> WORK REQUEST
Somewhere below are a line with "rings.append([(side * (x" and a later line with "plate = [(PLATE_X". Output exactly those lines and all lines between them.

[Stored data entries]
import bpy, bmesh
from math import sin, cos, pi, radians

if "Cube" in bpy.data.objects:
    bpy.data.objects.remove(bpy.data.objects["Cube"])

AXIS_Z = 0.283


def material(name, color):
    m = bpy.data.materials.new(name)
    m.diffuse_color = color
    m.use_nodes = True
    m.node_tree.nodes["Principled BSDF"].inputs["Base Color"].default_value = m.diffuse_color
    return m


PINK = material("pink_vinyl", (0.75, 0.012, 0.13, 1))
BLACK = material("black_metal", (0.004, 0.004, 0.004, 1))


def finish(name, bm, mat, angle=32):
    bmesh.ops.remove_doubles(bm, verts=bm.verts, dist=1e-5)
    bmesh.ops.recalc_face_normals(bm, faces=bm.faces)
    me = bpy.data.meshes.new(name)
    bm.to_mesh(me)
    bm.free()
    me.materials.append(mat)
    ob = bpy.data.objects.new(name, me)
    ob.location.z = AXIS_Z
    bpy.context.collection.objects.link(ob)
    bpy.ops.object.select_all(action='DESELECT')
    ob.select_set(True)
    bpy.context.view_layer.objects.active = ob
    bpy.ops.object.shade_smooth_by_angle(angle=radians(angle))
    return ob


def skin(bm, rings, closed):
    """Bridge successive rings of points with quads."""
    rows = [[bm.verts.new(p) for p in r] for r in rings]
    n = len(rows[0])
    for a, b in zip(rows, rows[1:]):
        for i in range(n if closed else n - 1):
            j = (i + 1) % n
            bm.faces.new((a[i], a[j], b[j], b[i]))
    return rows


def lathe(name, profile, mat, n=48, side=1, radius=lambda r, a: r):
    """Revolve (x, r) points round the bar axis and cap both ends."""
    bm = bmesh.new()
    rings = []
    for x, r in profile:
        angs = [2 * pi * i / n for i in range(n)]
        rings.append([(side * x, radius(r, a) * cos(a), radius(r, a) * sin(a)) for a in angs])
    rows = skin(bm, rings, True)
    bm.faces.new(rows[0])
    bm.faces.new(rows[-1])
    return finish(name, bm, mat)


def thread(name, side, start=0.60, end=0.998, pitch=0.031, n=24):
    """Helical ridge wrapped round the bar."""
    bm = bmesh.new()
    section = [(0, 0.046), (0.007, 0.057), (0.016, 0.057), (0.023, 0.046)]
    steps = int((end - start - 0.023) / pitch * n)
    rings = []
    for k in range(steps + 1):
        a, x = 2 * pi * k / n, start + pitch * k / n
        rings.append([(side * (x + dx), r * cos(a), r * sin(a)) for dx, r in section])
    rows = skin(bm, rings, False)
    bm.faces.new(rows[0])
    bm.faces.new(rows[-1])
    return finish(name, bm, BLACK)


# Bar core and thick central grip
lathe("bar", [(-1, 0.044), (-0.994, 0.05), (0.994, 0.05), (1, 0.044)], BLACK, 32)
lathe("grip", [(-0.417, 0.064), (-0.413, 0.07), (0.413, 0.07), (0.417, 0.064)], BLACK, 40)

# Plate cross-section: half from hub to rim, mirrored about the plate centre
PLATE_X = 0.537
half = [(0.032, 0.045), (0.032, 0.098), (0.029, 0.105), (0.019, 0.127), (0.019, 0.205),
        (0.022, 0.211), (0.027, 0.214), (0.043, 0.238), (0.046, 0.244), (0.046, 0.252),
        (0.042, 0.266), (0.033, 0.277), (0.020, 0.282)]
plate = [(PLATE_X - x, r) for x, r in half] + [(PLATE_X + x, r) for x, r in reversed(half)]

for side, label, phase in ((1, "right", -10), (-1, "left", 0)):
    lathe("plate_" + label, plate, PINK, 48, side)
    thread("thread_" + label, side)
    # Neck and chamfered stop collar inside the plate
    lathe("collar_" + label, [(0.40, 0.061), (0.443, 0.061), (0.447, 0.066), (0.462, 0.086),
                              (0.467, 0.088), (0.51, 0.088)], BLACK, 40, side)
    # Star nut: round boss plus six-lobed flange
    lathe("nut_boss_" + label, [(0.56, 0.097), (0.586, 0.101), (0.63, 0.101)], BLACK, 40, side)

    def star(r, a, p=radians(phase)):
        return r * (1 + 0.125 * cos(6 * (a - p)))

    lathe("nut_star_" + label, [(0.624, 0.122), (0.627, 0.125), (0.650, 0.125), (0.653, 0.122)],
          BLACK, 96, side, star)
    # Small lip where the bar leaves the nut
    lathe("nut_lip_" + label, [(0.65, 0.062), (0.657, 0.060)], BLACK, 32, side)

> RESULT FOR THIS EXERCISE
        rings.append([(side * (x + dx), r * cos(a), r * sin(a)) for dx, r in section])
    rows = skin(bm, rings, False)
    bm.faces.new(rows[0])
    bm.faces.new(rows[-1])
    return finish(name, bm, BLACK)


# Bar core and thick central grip
lathe("bar", [(-1, 0.044), (-0.994, 0.05), (0.994, 0.05), (1, 0.044)], BLACK, 32)
lathe("grip", [(-0.417, 0.064), (-0.413, 0.07), (0.413, 0.07), (0.417, 0.064)], BLACK, 40)

# Plate cross-section: half from hub to rim, mirrored about the plate centre
PLATE_X = 0.537
half = [(0.032, 0.045), (0.032, 0.098), (0.029, 0.105), (0.019, 0.127), (0.019, 0.205),
        (0.022, 0.211), (0.027, 0.214), (0.043, 0.238), (0.046, 0.244), (0.046, 0.252),
        (0.042, 0.266), (0.033, 0.277), (0.020, 0.282)]
plate = [(PLATE_X - x, r) for x, r in half] + [(PLATE_X + x, r) for x, r in reversed(half)]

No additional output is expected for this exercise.